1. Brian McKeever is golden again. The Calgarian won his second race at the Sochi Paralympics, this time with a flair for the dramatic. McKeever fell during the one-kilometre race, righted himself, and out-sprinted two Russians and a Swede on his way to a 1.8-second victory. He finished the course just shy of four minutes, and now has nine Paralympic golds to his name. McKeever will ski in a third event, the 10-kilometre race, on Sunday. He’s set the bar. CBC called today’s win the “best performance of his Paralympic career.”

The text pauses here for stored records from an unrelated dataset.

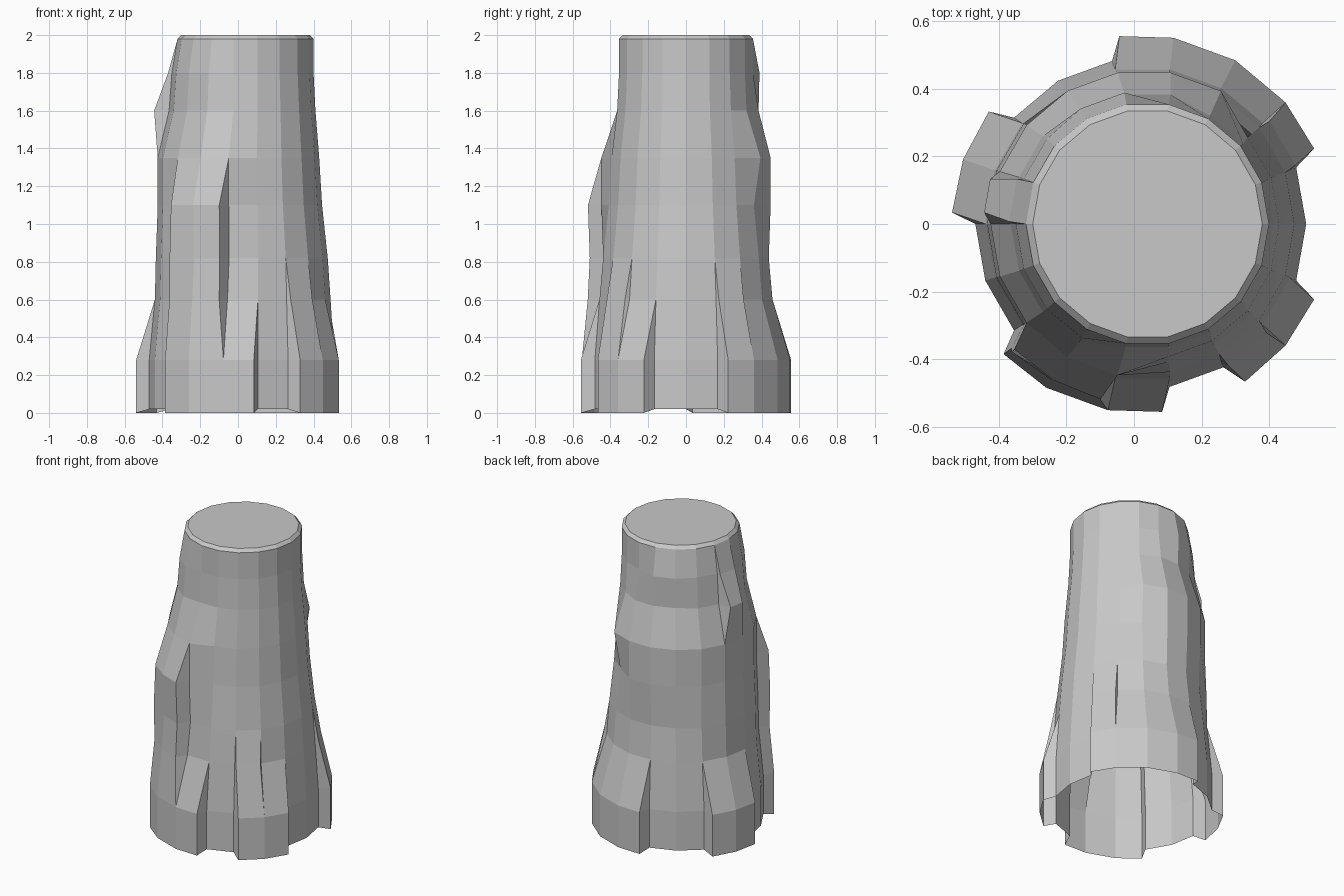
import bpy, bmesh
from math import cos, sin, radians

cube = bpy.data.objects.get("Cube")
if cube:
    bpy.data.objects.remove(cube, do_unlink=True)

SIDES = 18
STEP = 360 / SIDES

# Root feet as spans of panels around the trunk
FEET = [(1, 4), (7, 8), (11, 13), (15, 16)]


def feet(amount):
    return [(a, b, amount) for a, b in FEET]


# Each ring: height, centre x, radius,
# soft swellings (first column, last column, amount),
# sharp ridges (first panel, last panel, amount)
RINGS = [
    (2.0, 0.04, 0.34, [], []),
    (1.98, 0.04, 0.36, [], []),
    (1.8, 0.04, 0.36, [(5, 6, 0.035), (7, 12, 0.03)], [(8, 8, 0.02)]),
    (1.6, 0.04, 0.37, [(4, 6, 0.02), (7, 12, 0.035)], [(8, 8, 0.08)]),
    (1.35, 0.03, 0.40, [(3, 13, 0.055)], []),
    (1.1, 0.03, 0.415, [(4, 13, 0.04)], [(11, 12, 0.08)]),
    (0.82, 0.03, 0.445, [(7, 11, 0.02)], [(11, 12, 0.08)]),
    (0.6, 0.025, 0.465, [], [(11, 12, 0.07), (15, 15, 0.025), (1, 1, 0.02)]),
    (0.28, 0.02, 0.49, [], feet(0.07)),
    (0.02, 0.02, 0.49, [], feet(0.07)),
]


def spread(spans):
    values = [0.0] * SIDES
    for first, last, amount in spans:
        for i in range(first, last + 1):
            values[i % SIDES] = amount
    return values


def ring_verts(bm, z, cx, radius, swellings, ridges):
    """Two vertices per panel, so neighbouring panels can step in and out."""
    swell, ridge = spread(swellings), spread(ridges)
    verts = []
    for s in range(SIDES):
        for end in (0, 1):
            col = (s + end) % SIDES
            neighbour = ridge[(s + 1) % SIDES] if end else ridge[s - 1]
            lean = max(0, ridge[s] - neighbour) * 50
            angle = radians(col * STEP + (-lean if end else lean))
            r = radius + swell[col] + ridge[s]
            low = 0.02 if z < 0.1 and ridge[s] > 0 else 0
            verts.append(bm.verts.new((cx + r * cos(angle), r * sin(angle), z - low)))
    return verts


# Trunk shell: capped on top, open underneath
bm = bmesh.new()
rings = [ring_verts(bm, *ring) for ring in RINGS]
bm.faces.new(rings[0])
for upper, lower in zip(rings, rings[1:]):
    for i in range(len(upper)):
        j = (i + 1) % len(upper)
        bm.faces.new((upper[i], lower[i], lower[j], upper[j]))
bmesh.ops.remove_doubles(bm, verts=bm.verts, dist=0.0005)
bmesh.ops.recalc_face_normals(bm, faces=bm.faces)

mesh = bpy.data.meshes.new("trunk")
bm.to_mesh(mesh)
bm.free()
trunk = bpy.data.objects.new("trunk", mesh)
bpy.context.collection.objects.link(trunk)

# Plain grey material
grey = bpy.data.materials.new("light_grey")
grey.use_nodes = True
colour = (0.58, 0.58, 0.58, 1)
grey.diffuse_color = colour
grey.node_tree.nodes["Principled BSDF"].inputs["Base Color"].default_value = colour
mesh.materials.append(grey)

2. Russia won’t negotiate with Ukraine. Ukraine’s acting president, Oleksandr Turchynov, raised the spectre of military intervention in Crimea and then immediately ruled it out. BBC reports Turchynov fears any use of force would “expose the eastern border” of his country, and “Ukraine would not be protected” from Russian troops. He continued to reject the coming referendum on Crimea’s future as a sham. Meanwhile, Turchynov wants to form a national guard to augment the country’s military force.
3. A Malaysian jetliner is still missing. The search area for Malaysia Airlines flight MH370, the plane that vanished about an hour after leaving Kuala Lumpur on its way to Beijing, grows yet wider. Authorities asked Indian officials to assist with the search around the Andaman Sea, off Malaysia’s west coast. The supposed final communication between the crew and air traffic controllers suggests nothing was awry onboard the plane—until, a few minutes later, it disappeared.
4. Ali Zeidan flees Libya. Zeidan, Libya’s prime minister until the country’s parliament voted no-confidence in his leadership on Tuesday, apparently spent some time in Malta before departing for another European nation. For most disgraced politicians, getting out of dodge might be a reasonable reaction to their ouster. But authorities were investigating Zeidan for financial irregularities, and he faced a travel ban. His current whereabouts are a complete mystery.
5. Glenn Ford spent 25 years on Death row. Then, all of a sudden, Ford was free. He’d been convicted for the 1983 killing of Isadore Rozeman, a jeweller in Shreveport, Louisiana, by an all-white jury. His lawyers at the time had never tried a murder case. A witness lied during her testimony. Still, he languished in a penitentiary until a judge overturned his conviction this week based on new evidence. Now, the 64-year-old Ford gets to meet his son, who was only a boy when Ford was convicted, all over again.